Loneliness and Burnout Are Magnified Hazards
Because of this focus on marriage and family, single women leaders face a heightened risk of loneliness and burnout. “It feels like so many people do ministry together as a couple, and it can make me really aware that I’m doing this alone,” observes Laura Leonard, a youth leader and elder at Life Church in Glen Ellyn, Illinois. “I don’t have someone to share the burden of ministry, the joy of ministry, and the relationships.” Loneliness can be especially trying for younger single women. Barkoviak explains, “When you’re at college, you have all these friends. Then you get out into the world and you have a job and you realize that it can get lonely really fast if you’re not willing to invest time in people and build up friendships around you.”
Making time for those relationships, though, can feel impossible for single women in ministry. There is a misconception that people who are single have more time for ministry, so they are often expected to be available whenever they’re requested, which can make avoiding burnout difficult. In reality, people who are single often take care of all the housework, bills, yardwork, and other obligations without the help of a spouse—meaning they may actually have less time.

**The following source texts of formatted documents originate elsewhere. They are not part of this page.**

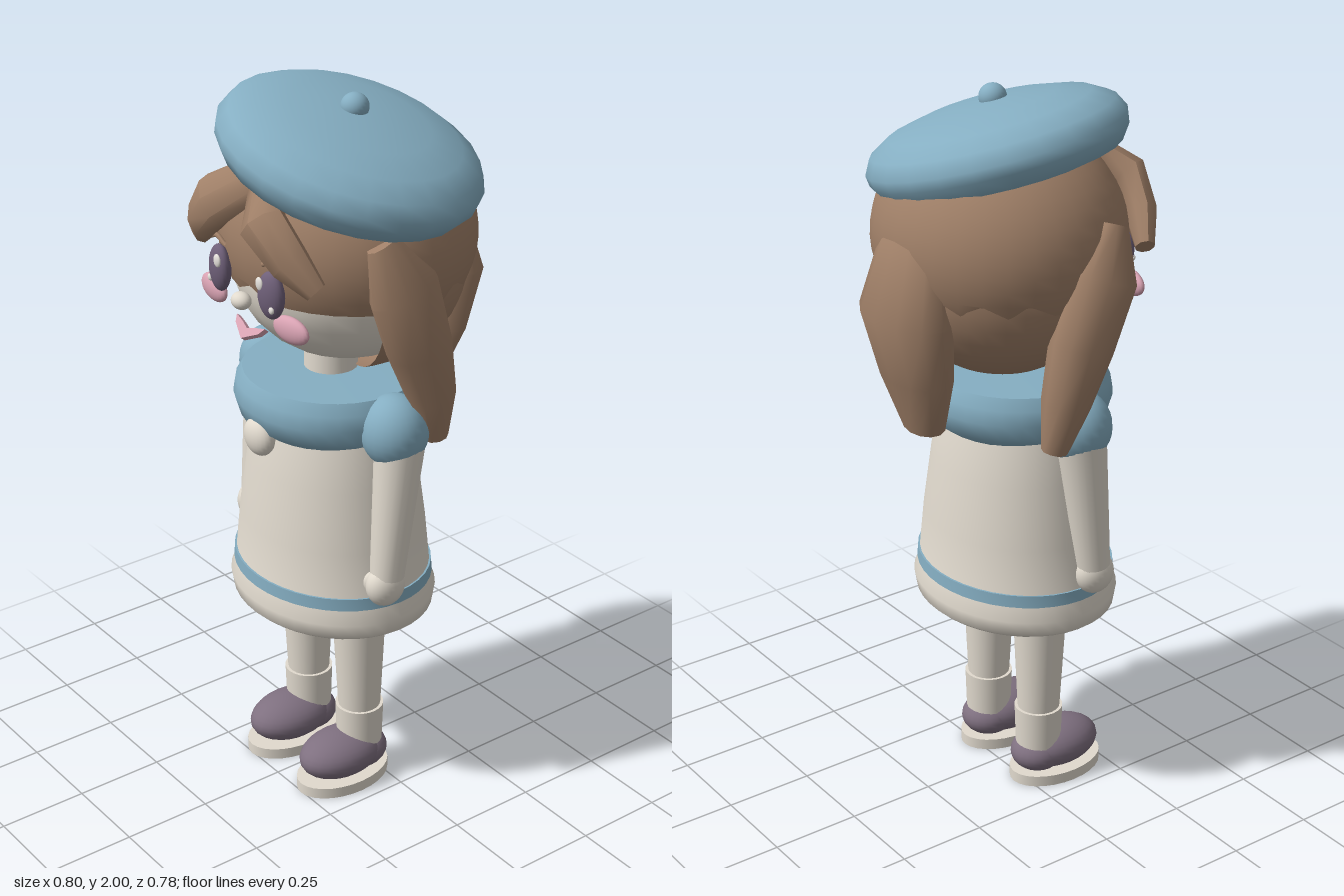
import * as THREE from 'three';
import { toCreasedNormals } from 'three/addons/utils/BufferGeometryUtils.js';

const mat = (name, color, side = THREE.FrontSide) => {
  const m = new THREE.MeshStandardMaterial({ color, side });
  m.name = name;
  return m;
};

export function createModel() {
  const model = new THREE.Group();
  model.name = 'doll';
  const hair = mat('brown hair', 0xa08068, THREE.DoubleSide);
  const blue = mat('soft blue', 0x85aec2);
  const cream = mat('cream', 0xe1dace);
  const plum = mat('plum', 0x7f7080);
  const eyeDark = mat('eye purple', 0x6f6079);
  const pink = mat('pink', 0xd9a3b3);
  const white = mat('highlight white', 0xf0ece6);

  const add = (name, geo, material, pos = [0, 0, 0], scale = [1, 1, 1], rot = [0, 0, 0]) => {
    const m = new THREE.Mesh(geo, material);
    m.name = name;
    m.position.set(...pos);
    m.scale.set(...scale);
    m.rotation.set(...rot);
    model.add(m);
    return m;
  };
  const ball = new THREE.SphereGeometry(1, 24, 16);
  const lathe = (pts, seg) => toCreasedNormals(
    new THREE.LatheGeometry(pts.map(p => new THREE.Vector2(...p)), seg), 0.8);

  // Tapered tube between two points
  const limb = (name, a, b, ra, rb, material) => {
    const A = new THREE.Vector3(...a), B = new THREE.Vector3(...b);
    const d = B.clone().sub(A);
    const m = add(name, new THREE.CylinderGeometry(rb, ra, d.length(), 20), material);
    m.position.copy(A).addScaledVector(d, 0.5);
    m.quaternion.setFromUnitVectors(new THREE.Vector3(0, 1, 0), d.normalize());
  };

  // Hair lock: elliptical rings [x, y, z, half width, half depth] along a path
  const lock = (name, rings, out, sides = 10) => {
    const P = rings.map(r => new THREE.Vector3(r[0], r[1], r[2]));
    const pos = [], idx = [], n = rings.length;
    rings.forEach((r, i) => {
      const T = P[Math.min(i + 1, n - 1)].clone().sub(P[Math.max(i - 1, 0)]).normalize();
      const S = T.clone().cross(new THREE.Vector3(...out)).normalize();
      const O = S.clone().cross(T);
      for (let j = 0; j < sides; j++) {
        const t = j / sides * Math.PI * 2;
        const v = P[i].clone().addScaledVector(S, r[3] * Math.cos(t)).addScaledVector(O, r[4] * Math.sin(t));
        pos.push(v.x, v.y, v.z);
      }
    });
    P.forEach(p => pos.push(p.x, p.y, p.z));
    for (let j = 0; j < sides; j++) {
      const k = (j + 1) % sides;
      for (let i = 0; i < n - 1; i++) {
        const a = i * sides, b = a + sides;
        idx.push(a + j, b + j, a + k, b + j, b + k, a + k);
      }
      const last = (n - 1) * sides;
      idx.push(n * sides, j, k, n * sides + n - 1, last + k, last + j);
    }
    const g = new THREE.BufferGeometry();
    g.setAttribute('position', new THREE.Float32BufferAttribute(pos, 3));
    g.setIndex(idx);
    add(name, toCreasedNormals(g, 0.9), hair);
  };

  // Head, neck
  add('head', ball, cream, [0, 1.53, 0], [0.298, 0.257, 0.303]);
  add('neck', new THREE.CylinderGeometry(0.07, 0.075, 0.16, 24), cream, [0, 1.25, 0.055]);

  // Hair cap with a ragged lower edge at the back and mid forehead
  const capGeo = new THREE.SphereGeometry(1, 32, 16, 0, Math.PI * 2, 0, 1.968);
  const cp = capGeo.attributes.position;
  for (let j = 0; j <= 32; j += 2) {
    const i = 16 * 33 + j;
    if (cp.getZ(i) < -0.3 || Math.abs(cp.getX(i)) < 0.3) cp.setY(i, cp.getY(i) + 0.09);
  }
  add('hairCap', capGeo, hair, [0, 1.62, 0], [0.352, 0.31, 0.33]);

  // Lower back hair
  const wrap = 0.36;
  add('backHair', new THREE.SphereGeometry(1, 24, 10, Math.PI - wrap, Math.PI + 2 * wrap, Math.PI / 2, Math.PI / 2),
    hair, [0, 1.55, 0], [0.328, 0.305, 0.308]);

  // Loose back lock
  lock('backLock', [
    [0, 1.715, -0.25, 0.05, 0.03], [0, 1.64, -0.27, 0.12, 0.065], [0, 1.46, -0.295, 0.165, 0.1],
    [0, 1.29, -0.27, 0.14, 0.075], [0, 1.13, -0.245, 0.075, 0.045]], [0, 0, -1], 12);

  for (const [side, s] of [['left', 1], ['right', -1]]) {
    // Side locks and fringe
    lock(side + 'SideLock', [
      [s * 0.31, 1.7, 0.13, 0.045, 0.03], [s * 0.335, 1.575, 0.08, 0.1, 0.07],
      [s * 0.325, 1.4, 0.02, 0.09, 0.078], [s * 0.322, 1.25, -0.025, 0.065, 0.066],
      [s * 0.31, 1.12, -0.05, 0.036, 0.035]], [s, 0, 0]);
    lock(side + 'Fringe', [
      [s * 0.03, 1.8, 0.275, 0.06, 0.035], [s * 0.105, 1.735, 0.34, 0.074, 0.048],
      [s * 0.19, 1.655, 0.32, 0.06, 0.042], [s * 0.25, 1.59, 0.285, 0.032, 0.026]], [0, 0.3, 1], 8);

    // Face details
    add(side + 'Eye', ball, eyeDark, [s * 0.113, 1.545, 0.324], [0.043, 0.064, 0.025], [0, s * 0.15, 0]);
    add(side + 'EyeShine', ball, white, [s * 0.093, 1.575, 0.346], [0.014, 0.018, 0.006]);
    add(side + 'EyeSpark', ball, white, [s * 0.135, 1.515, 0.34], [0.009, 0.01, 0.006]);
    add(side + 'Cheek', ball, pink, [s * 0.17, 1.465, 0.305], [0.063, 0.036, 0.02], [0, s * 0.12, 0]);
    const brow = new THREE.CatmullRomCurve3([
      new THREE.Vector3(s * 0.085, 1.62, 0.328), new THREE.Vector3(s * 0.115, 1.632, 0.326),
      new THREE.Vector3(s * 0.155, 1.618, 0.314)]);
    add(side + 'Brow', new THREE.TubeGeometry(brow, 8, 0.007, 6), hair);

    // Arm
    add(side + 'Sleeve', ball, blue, [s * 0.273, 1.15, 0.055], [0.092, 0.1, 0.09]);
    limb(side + 'Arm', [s * 0.292, 1.14, 0.05], [s * 0.298, 0.74, 0.095], 0.068, 0.046, cream);
    add(side + 'Hand', ball, cream, [s * 0.298, 0.715, 0.1], [0.045, 0.06, 0.057]);
    add(side + 'Thumb', ball, cream, [s * 0.27, 0.72, 0.125], [0.022, 0.032, 0.024]);

    // Leg, sock, shoe
    limb(side + 'Leg', [s * 0.12, 0.2, 0.05], [s * 0.12, 0.6, 0.052], 0.058, 0.078, cream);
    add(side + 'Sock', new THREE.CylinderGeometry(0.068, 0.064, 0.12, 24), cream, [s * 0.12, 0.17, 0.05]);
    add(side + 'Shoe', ball, plum, [s * 0.12, 0.088, 0.115], [0.09, 0.066, 0.13]);
    add(side + 'ShoeHeel', ball, plum, [s * 0.12, 0.08, 0.05], [0.076, 0.057, 0.08]);
    add(side + 'Sole', new THREE.CylinderGeometry(1, 1, 0.032, 28), cream, [s * 0.12, 0.018, 0.11], [0.094, 1, 0.145]);
  }

  // Nose and chevron mouth, tipped forward at the bottom
  add('nose', ball, cream, [0, 1.495, 0.338], [0.03, 0.023, 0.025]);
  const mouth = new THREE.Shape();
  [[-0.062, 0.022], [-0.025, 0.012], [0, 0.002], [0.025, 0.012], [0.062, 0.022], [0.05, 0.002], [0, -0.028], [-0.05, 0.002]]
    .forEach(([x, y], i) => i ? mouth.lineTo(x, y) : mouth.moveTo(x, y));
  add('mouth', new THREE.ExtrudeGeometry(mouth, { depth: 0.016, bevelEnabled: false }), pink,
    [0, 1.403, 0.312], [1, 1, 1], [-0.7, 0, 0]);

  // Dress with hem and stripe
  add('dress', lathe([[0, 0.55], [0.29, 0.548], [0.305, 0.56], [0.312, 0.6], [0.297, 0.64],
    [0.28, 0.8], [0.255, 0.97], [0.235, 1.09], [0.2, 1.2], [0, 1.2]], 40), cream, [0, 0, 0.053], [1, 1, 0.85]);
  add('hemStripe', lathe([[0.293, 0.642], [0.301, 0.642], [0.298, 0.676], [0.288, 0.676]], 40), blue,
    [0, 0, 0.053], [1, 1, 0.855]);

  // Collar and its round clasp
  add('collar', lathe([[0, 1.085], [0.215, 1.085], [0.255, 1.115], [0.27, 1.165], [0.263, 1.205],
    [0.245, 1.236], [0, 1.242]], 32), blue, [0, 0, 0.053], [1, 1, 0.96]);
  add('clasp', ball, cream, [0, 1.095, 0.29], [0.054, 0.054, 0.034]);

  // Tilted beret and its knob
  add('beret', lathe([[0, -0.075], [0.27, -0.085], [0.328, -0.07], [0.356, -0.03], [0.36, 0],
    [0.338, 0.04], [0.28, 0.073], [0.19, 0.095], [0.09, 0.107], [0, 0.11]], 24), blue,
  [0.052, 1.847, 0.028], [1, 1, 0.965], [-0.14, 0, -0.25]);
  add('beretKnob', ball, blue, [0.062, 1.962, 0.024], [0.037, 0.036, 0.037]);

  return model;
}
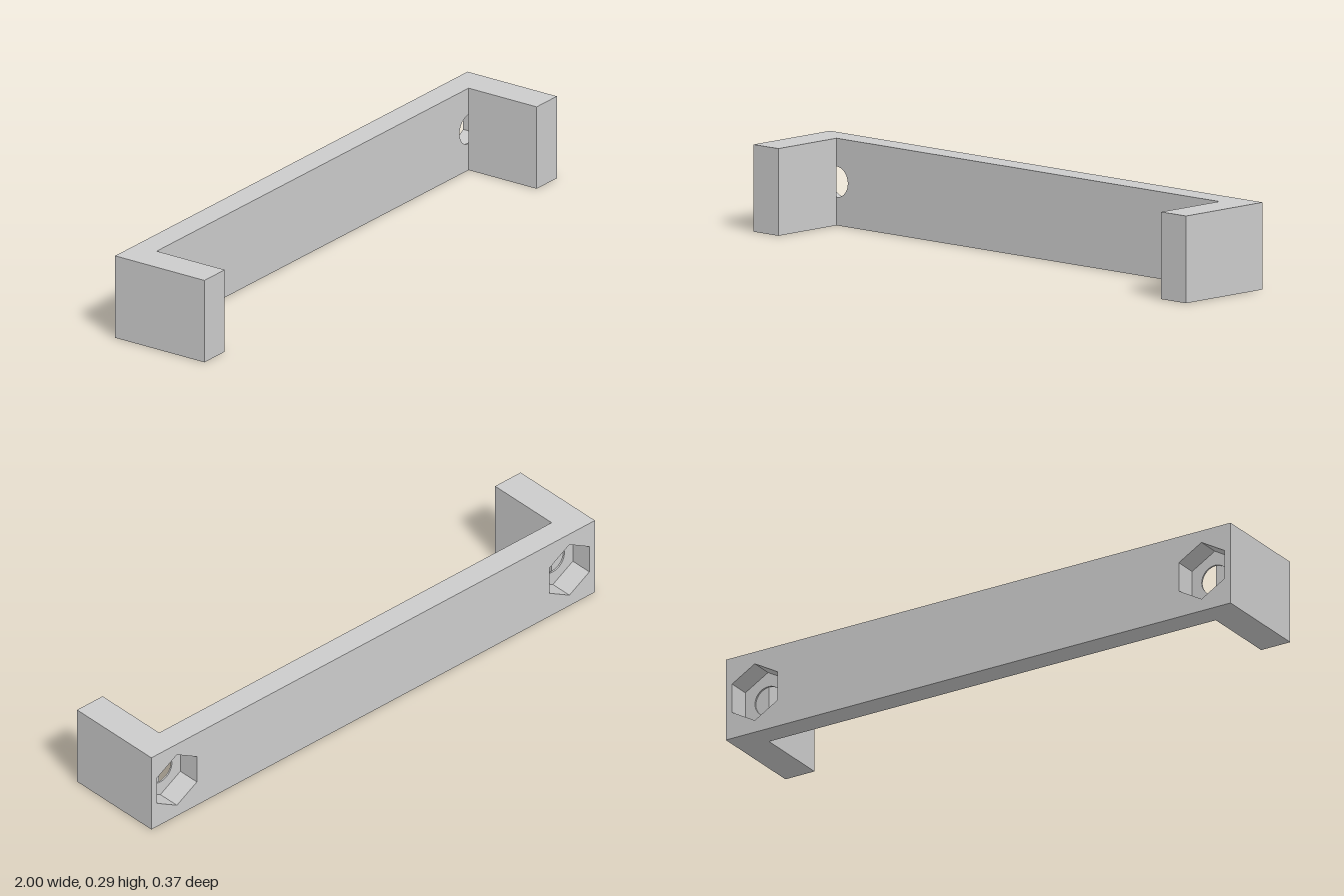
import * as THREE from 'three';

const HEIGHT = 0.295, BACK = -0.184, FRONT = 0.184;
const PLATE_FRONT = -0.096;          // inner face of the long plate
const ARM_INNER = 0.885;             // inner face of the arms, also the bolt axis
const SKIN = 0.006;                  // thin web left in front of the nut pockets
const NUT_RADIUS = 0.104, BOLT_RADIUS = 0.052;

const material = new THREE.MeshStandardMaterial({ color: 0xcccccc, flatShading: true });

function addMesh(group, name, geometry) {
  const mesh = new THREE.Mesh(geometry, material);
  mesh.name = name;
  group.add(mesh);
  return mesh;
}

// Regular polygon opening with one corner pointing up
function polygonHole(x, y, radius, sides) {
  const points = [];
  for (let i = 0; i < sides; i++) {
    const a = Math.PI / 2 - (i / sides) * Math.PI * 2;
    points.push(new THREE.Vector2(x + radius * Math.cos(a), y + radius * Math.sin(a)));
  }
  return new THREE.Path(points);
}

// Full-width slab from z0 to z1 with one opening near each end
function slab(z0, z1, radius, sides) {
  const shape = new THREE.Shape([
    new THREE.Vector2(-1, 0), new THREE.Vector2(1, 0),
    new THREE.Vector2(1, HEIGHT), new THREE.Vector2(-1, HEIGHT),
  ]);
  for (const s of [-1, 1]) shape.holes.push(polygonHole(s * ARM_INNER, HEIGHT / 2, radius, sides));
  return new THREE.ExtrudeGeometry(shape, { depth: z1 - z0, bevelEnabled: false }).translate(0, 0, z0);
}

export function createModel() {
  const group = new THREE.Group();
  group.name = 'bracket';

  // Long plate: hexagonal nut pockets behind, round bolt holes in the front web
  addMesh(group, 'backPlate', slab(BACK, PLATE_FRONT - SKIN, NUT_RADIUS, 6));
  addMesh(group, 'boltHoleWeb', slab(PLATE_FRONT - SKIN, PLATE_FRONT, BOLT_RADIUS, 48));

  // Arms reaching forward, each covering half of a bolt hole
  for (const [s, name] of [[1, 'leftArm'], [-1, 'rightArm']]) {
    const arm = addMesh(group, name, new THREE.BoxGeometry(1 - ARM_INNER, HEIGHT, FRONT - PLATE_FRONT));
    arm.position.set(s * (1 + ARM_INNER) / 2, HEIGHT / 2, (FRONT + PLATE_FRONT) / 2);
  }
  return group;
}
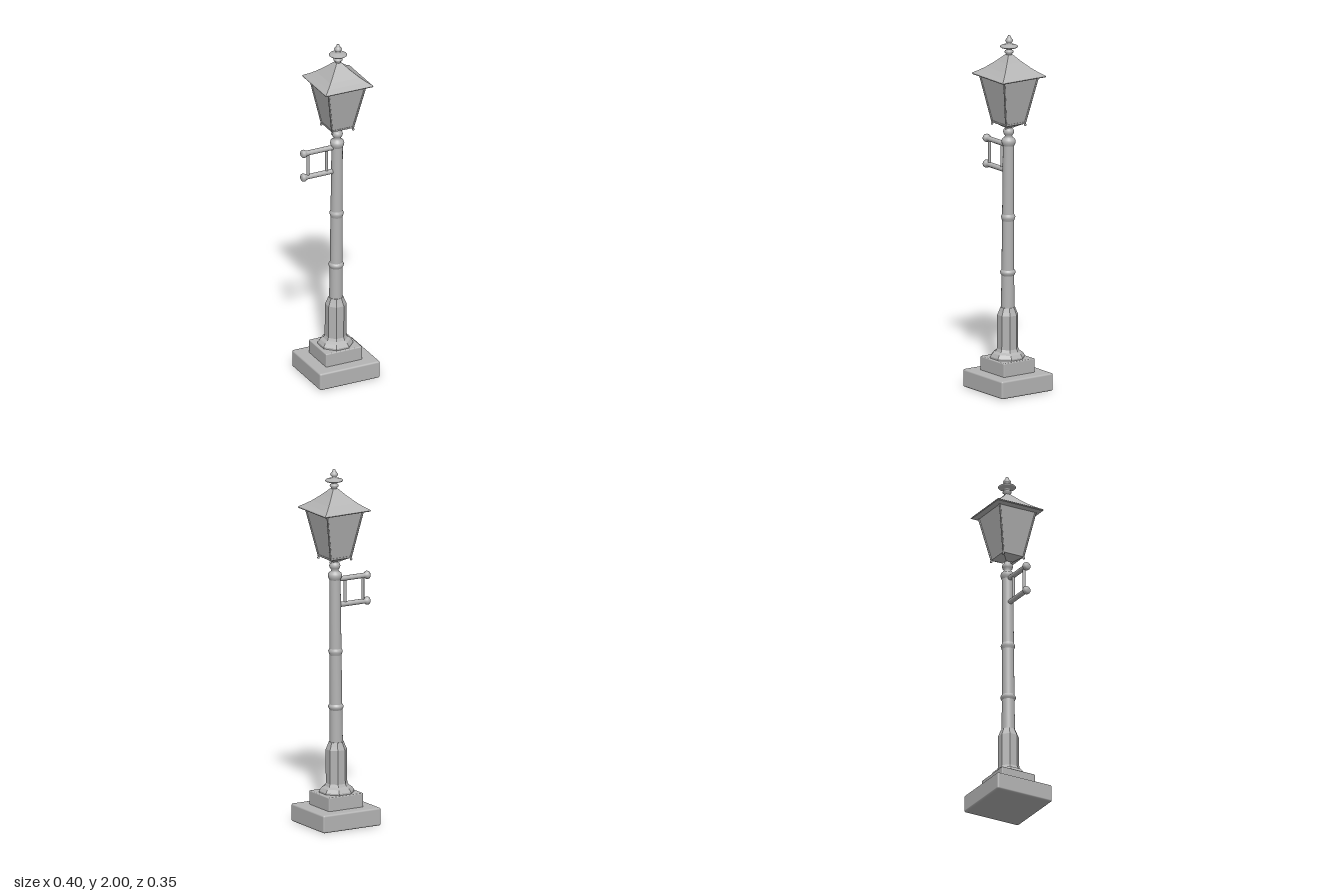
import * as THREE from 'three';
import { RoundedBoxGeometry } from 'three/addons/geometries/RoundedBoxGeometry.js';

export function createModel() {
  const root = new THREE.Group();
  root.name = 'streetLamp';
  const grey = new THREE.MeshStandardMaterial({ color: 0xb4b4b4 });
  grey.name = 'grey';

  const add = (parent, name, geometry, x = 0, y = 0, z = 0) => {
    const mesh = new THREE.Mesh(geometry, grey);
    mesh.name = name;
    mesh.position.set(x, y, z);
    parent.add(mesh);
    return mesh;
  };
  const points = (list) => list.map(([r, y]) => new THREE.Vector2(r, y));
  const round = (list, segments = 28) => new THREE.LatheGeometry(points(list), segments);
  // Faceted prism whose profile gives the distance from the axis to each flat side
  const faceted = (list, sides) => {
    const k = 1 / Math.cos(Math.PI / sides);
    const g = new THREE.LatheGeometry(points(list.map(([r, y]) => [r * k, y])), sides, Math.PI / sides).toNonIndexed();
    g.computeVertexNormals();
    return g;
  };

  // Stepped plinth
  add(root, 'lowerPlinth', new RoundedBoxGeometry(0.368, 0.1, 0.346, 3, 0.01), 0.014, 0.05, -0.001);
  add(root, 'upperPlinth', new RoundedBoxGeometry(0.222, 0.085, 0.21, 3, 0.006), 0.011, 0.135, 0);

  // Everything above leans very slightly toward +x
  const lamp = new THREE.Group();
  lamp.name = 'lamp';
  lamp.position.x = 0.008;
  lamp.rotation.z = -0.009;
  root.add(lamp);

  // Post: eight-sided pedestal, round shaft with collars
  add(lamp, 'pedestal', faceted([
    [0, 0.17], [0.09, 0.17], [0.09, 0.187], [0.078, 0.205], [0.062, 0.215],
    [0.055, 0.23], [0.054, 0.42], [0.046, 0.44], [0.038, 0.462], [0, 0.462],
  ], 8));
  add(lamp, 'shaft', round([
    [0.037, 0.42], [0.035, 0.64], [0.033, 0.965], [0.031, 1.39],
  ]));
  for (const [y, r] of [[0.66, 0.043], [0.972, 0.04]]) {
    add(lamp, 'collar', round([
      [0.033, y - 0.022], [r - 0.003, y - 0.009], [r, y], [r - 0.003, y + 0.007], [0.033, y + 0.016],
    ]));
  }
  add(lamp, 'neck', round([
    [0.031, 1.375], [0.037, 1.387], [0.039, 1.4], [0.036, 1.412], [0.024, 1.42], [0.019, 1.43],
    [0.027, 1.442], [0.031, 1.454], [0.027, 1.466], [0.018, 1.474], [0.02, 1.484], [0.034, 1.497], [0.04, 1.503],
  ]));

  // Lantern
  add(lamp, 'lanternBottom', faceted([
    [0.02, 1.478], [0.036, 1.488], [0.066, 1.503], [0.067, 1.512], [0, 1.512],
  ], 4));
  add(lamp, 'lanternBody', faceted([[0.063, 1.506], [0.115, 1.775]], 4));
  const up = new THREE.Vector3(0, 1, 0);
  for (const sx of [-1, 1]) {
    for (const sz of [-1, 1]) {
      // Corner bar with a small foot
      const a = new THREE.Vector3(sx * 0.063, 1.498, sz * 0.063);
      const b = new THREE.Vector3(sx * 0.115, 1.772, sz * 0.115);
      const bar = add(lamp, 'cornerBar', new THREE.CylinderGeometry(0.005, 0.005, a.distanceTo(b), 8));
      bar.position.copy(a).add(b).multiplyScalar(0.5);
      bar.quaternion.setFromUnitVectors(up, b.clone().sub(a).normalize());
      add(lamp, 'foot', new THREE.SphereGeometry(0.007, 10, 8), sx * 0.065, 1.495, sz * 0.065);
    }
  }
  add(lamp, 'roof', faceted([
    [0, 1.762], [0.118, 1.763], [0.143, 1.769], [0.146, 1.774], [0.142, 1.779],
    [0.118, 1.794], [0.09, 1.815], [0.05, 1.852], [0.015, 1.889], [0, 1.893],
  ], 4));

  // Finial
  add(lamp, 'finial', round([
    [0.014, 1.88], [0.017, 1.895], [0.025, 1.903], [0.023, 1.911], [0.013, 1.917],
    [0.02, 1.924], [0.045, 1.93], [0.05, 1.935], [0.044, 1.94], [0.02, 1.946], [0.01, 1.952],
    [0.019, 1.962], [0.022, 1.969], [0.016, 1.978], [0.01, 1.986], [0.007, 1.996], [0, 2],
  ]));

  // Side bracket: two rails with knobs joined by two uprights
  const bracket = new THREE.Group();
  bracket.name = 'sideBracket';
  root.add(bracket);
  for (const y of [1.23, 1.375]) {
    const rail = add(bracket, 'rail', round([
      [0.014, 0], [0.014, 0.178], [0.017, 0.187], [0.022, 0.192], [0.023, 0.2],
      [0.021, 0.208], [0.014, 0.213], [0, 0.214],
    ], 20), 0.014, y, -0.001);
    rail.rotation.z = Math.PI / 2;
  }
  for (const x of [-0.158, -0.044]) {
    add(bracket, 'upright', new THREE.CylinderGeometry(0.008, 0.008, 0.145, 14), x, 1.3025, -0.001);
  }
  return root;
}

“When you have a family, it’s easier to create boundaries,” says Tiffany Thomas, director of missions, young adults, and singles ministry at Scioto Ridge United Methodist Church in Hilliard, Ohio. “If I had a daughter, and she had soccer practice on Saturday mornings, I could tell my congregation that Saturday mornings are off the table. If you don’t have a daughter, it’s much harder to make that space. The church isn’t going to intuitively think, ‘Oh you spend a lot of time here. You should go home and do something else for a while.’ ”